Choose the date, day of the week and time slot when your people can attend.  For a successful first protest, it is best to choose a time when students and workers can attend without problems, which is usually after school or work or on a weekend.  Check what is happening at the place you plan to hold the protest. For example, if you plan to hold your protest in a city plaza, but if at that same time there will be a band concert or a holiday event in the plaza, you are best off choosing a different time or place.    

5. NOISE: When setting your date and time, be sure you are not interfering with religious services that are held near your chosen location.  In many cities, it is illegal to make noise outside a place of religious worship during services.  It may also be illegal to hold a noisy protest near a hospital, school, or nursing home.  It is also illegal to interfere with a clinic or with patients or medical personnel coming and going.

6. FORMAT/ SCHEDULE.  You have chosen your topic, your format, your place, your date and 2-hour time slot.  Now, figure out how you will spend your 2 hours.  Usually this will be divided into gathering, holding the protest, and breaking up/ clean-up.  The typical events include people holding signs, speakers, chants, singing, music, dance, drumming.  

One of the most effective protests I ever saw was a simple march down a sidewalk in a very busy area in a major city, where each of the marchers held a yellow helium-filled balloon on a string.  They had a drummer.  They had a few signs to explain what they were protesting.  They had information people to talk with the public.  They also had printed flyers they would hand to people who showed an interest.  

7. GATHER YOUR GROUP.  Publicity. Commitment.  Dividing Responsibility.

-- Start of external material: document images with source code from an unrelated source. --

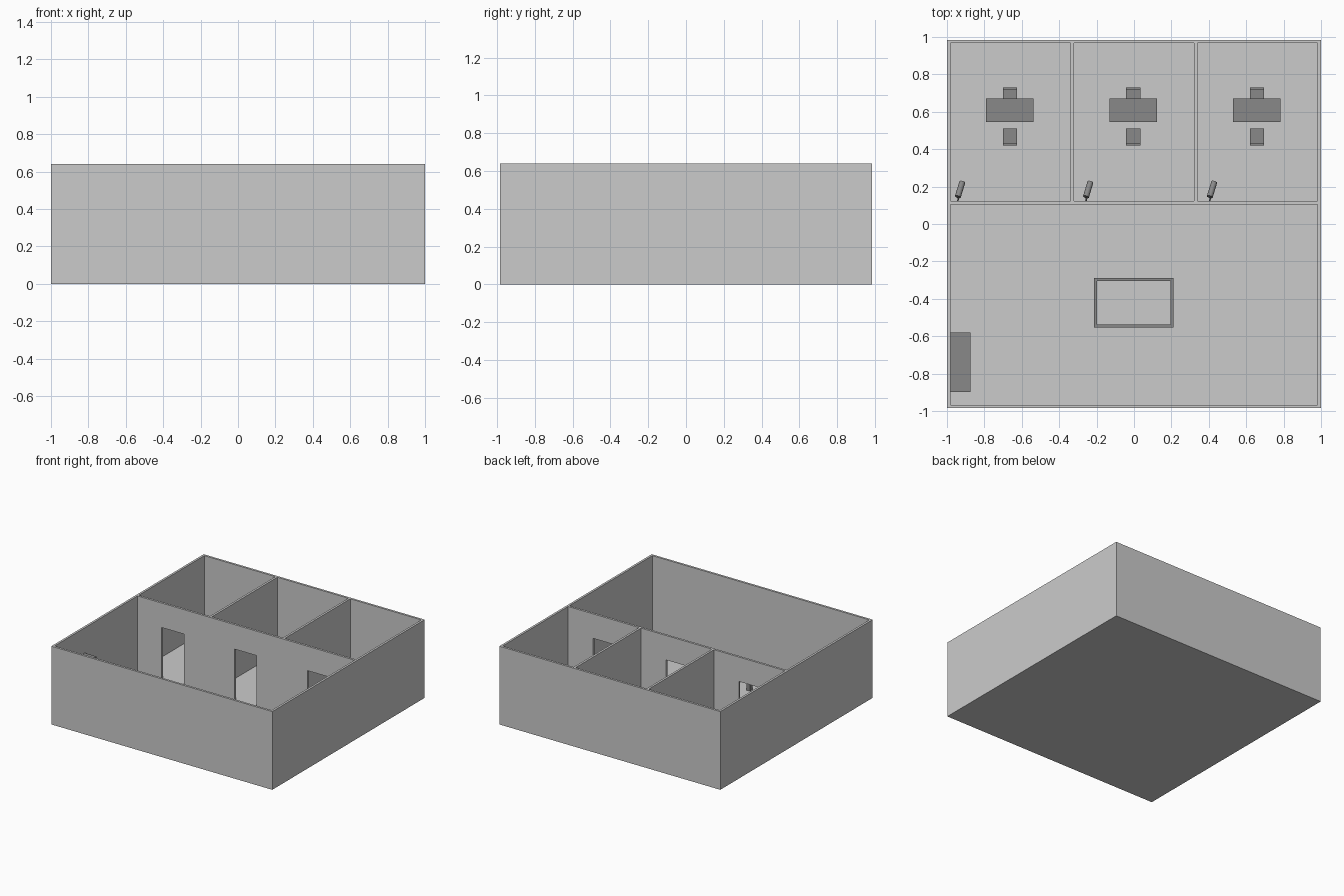
import bpy, bmesh, math
from mathutils import Matrix, Vector

if "Cube" in bpy.data.objects:
    bpy.data.objects.remove(bpy.data.objects["Cube"])

dark = bpy.data.materials.new("dark_grey")
dark.diffuse_color = (0.25, 0.25, 0.25, 1)
dark.use_nodes = True
dark.node_tree.nodes["Principled BSDF"].inputs["Base Color"].default_value = dark.diffuse_color


def finish(name, bm, mat=None):
    bmesh.ops.recalc_face_normals(bm, faces=bm.faces)
    me = bpy.data.meshes.new(name)
    bm.to_mesh(me)
    bm.free()
    ob = bpy.data.objects.new(name, me)
    bpy.context.collection.objects.link(ob)
    if mat:
        me.materials.append(mat)
    return ob


def add_box(bm, x0, x1, y0, y1, z0, z1):
    m = Matrix.Translation(((x0 + x1) / 2, (y0 + y1) / 2, (z0 + z1) / 2))
    m = m @ Matrix.Diagonal((x1 - x0, y1 - y0, z1 - z0, 1))
    bmesh.ops.create_cube(bm, size=1, matrix=m)


def boxes(name, dims, mat=None):
    bm = bmesh.new()
    for d in dims:
        add_box(bm, *d)
    return finish(name, bm, mat)


def add_rod(bm, a, b, r, sides=16):
    a, b = Vector(a), Vector(b)
    rot = (b - a).to_track_quat('Z', 'Y').to_matrix().to_4x4()
    bmesh.ops.create_cone(bm, cap_ends=True, segments=sides, radius1=r, radius2=r,
                          depth=(b - a).length,
                          matrix=Matrix.Translation((a + b) / 2) @ rot)


X, Y, H, T = 1.0, 0.985, 0.64, 0.018      # half sizes, wall height, wall thickness
F = 0.02                                  # floor top
P0, P1 = 0.104, 0.122                     # partition faces
ROOMS = (-0.663, -0.004, 0.657)           # room centres

# floor and outer walls
boxes("floor", [(-X, X, -Y, Y, 0, F)])
boxes("outer_walls", [
    (-X, X, -Y, -Y + T, F, H), (-X, X, Y - T, Y, F, H),
    (-X, -X + T, -Y + T, Y - T, F, H), (X - T, X, -Y + T, Y - T, F, H)])

# partition with three doorways notched into its outline
outline = [(-X + T, H), (-X + T, F)]
for c in ROOMS:
    outline += [(c - 0.1, F), (c - 0.1, 0.44), (c + 0.1, 0.44), (c + 0.1, F)]
outline += [(X - T, F), (X - T, H)]
bm = bmesh.new()
face = bm.faces.new([bm.verts.new((x, P0, z)) for x, z in outline])
ext = bmesh.ops.extrude_face_region(bm, geom=[face])
bmesh.ops.translate(bm, vec=(0, P1 - P0, 0),
                    verts=[v for v in ext["geom"] if isinstance(v, bmesh.types.BMVert)])
finish("partition", bm)

# walls between the rooms
for s in (-1, 1):
    boxes("room_divider", [(s * 0.33 - T / 2, s * 0.33 + T / 2, P1, Y - T, F, H)])


def legs(x0, x1, y0, y1, top, w):
    return [(x, x + w, y, y + w, F, top) for x in (x0, x1 - w) for y in (y0, y1 - w)]


def chair(cx, y_back, s):
    # s points from the backrest towards the desk
    w = 0.038
    ya, yb = sorted((y_back, y_back + s * 0.09))
    ba, bb = sorted((y_back, y_back + s * 0.013))
    boxes("chair", legs(cx - w, cx + w, ya, yb, 0.105, 0.01) + [
        (cx - w, cx + w, ya, yb, 0.105, 0.117),
        (cx - w, cx + w, ba, bb, 0.117, 0.215)], dark)


# desk with two chairs and a wall camera in each room
for c, cam_x in zip(ROOMS, (-0.93, -0.245, 0.417)):
    x0, x1, y0, y1 = c - 0.127, c + 0.127, 0.545, 0.67
    boxes("desk", legs(x0, x1, y0, y1, 0.165, 0.014) +
          [(x0, x1, y0, y1, 0.165, 0.18)], dark)
    chair(c, 0.42, 1)
    chair(c, 0.73, -1)

    bm = bmesh.new()
    add_rod(bm, (cam_x - 0.012, 0.145, 0.53), (cam_x + 0.012, 0.224, 0.495), 0.016)
    add_rod(bm, (cam_x - 0.012, P1, 0.50), (cam_x - 0.005, 0.165, 0.515), 0.004, 8)
    cam = finish("wall_camera", bm, dark)
    bpy.context.view_layer.objects.active = cam
    cam.select_set(True)
    bpy.ops.object.shade_smooth_by_angle(angle=math.radians(35))
    cam.select_set(False)

# large table with a raised rim
x0, x1, y0, y1, r = -0.213, 0.21, -0.553, -0.29, 0.015
boxes("table_frame", legs(x0, x1, y0, y1, 0.14, 0.03) + [
    (x0, x1, y0, y0 + r, 0.14, 0.19), (x0, x1, y1 - r, y1, 0.14, 0.19),
    (x0, x0 + r, y0 + r, y1 - r, 0.14, 0.19),
    (x1 - r, x1, y0 + r, y1 - r, 0.14, 0.19)], dark)
boxes("table_top", [(x0 + r, x1 - r, y0 + r, y1 - r, 0.145, 0.178)])

# tall cabinet against the left wall
boxes("cabinet", [(-X + T, -0.873, -0.898, -0.58, F, 0.435)], dark)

8. WILL YOU BE ARRESTED?  The main thing that gets protesters arrested is blocking the streets.  It is as simple, and as complicated, as that.  See other posts here for more info.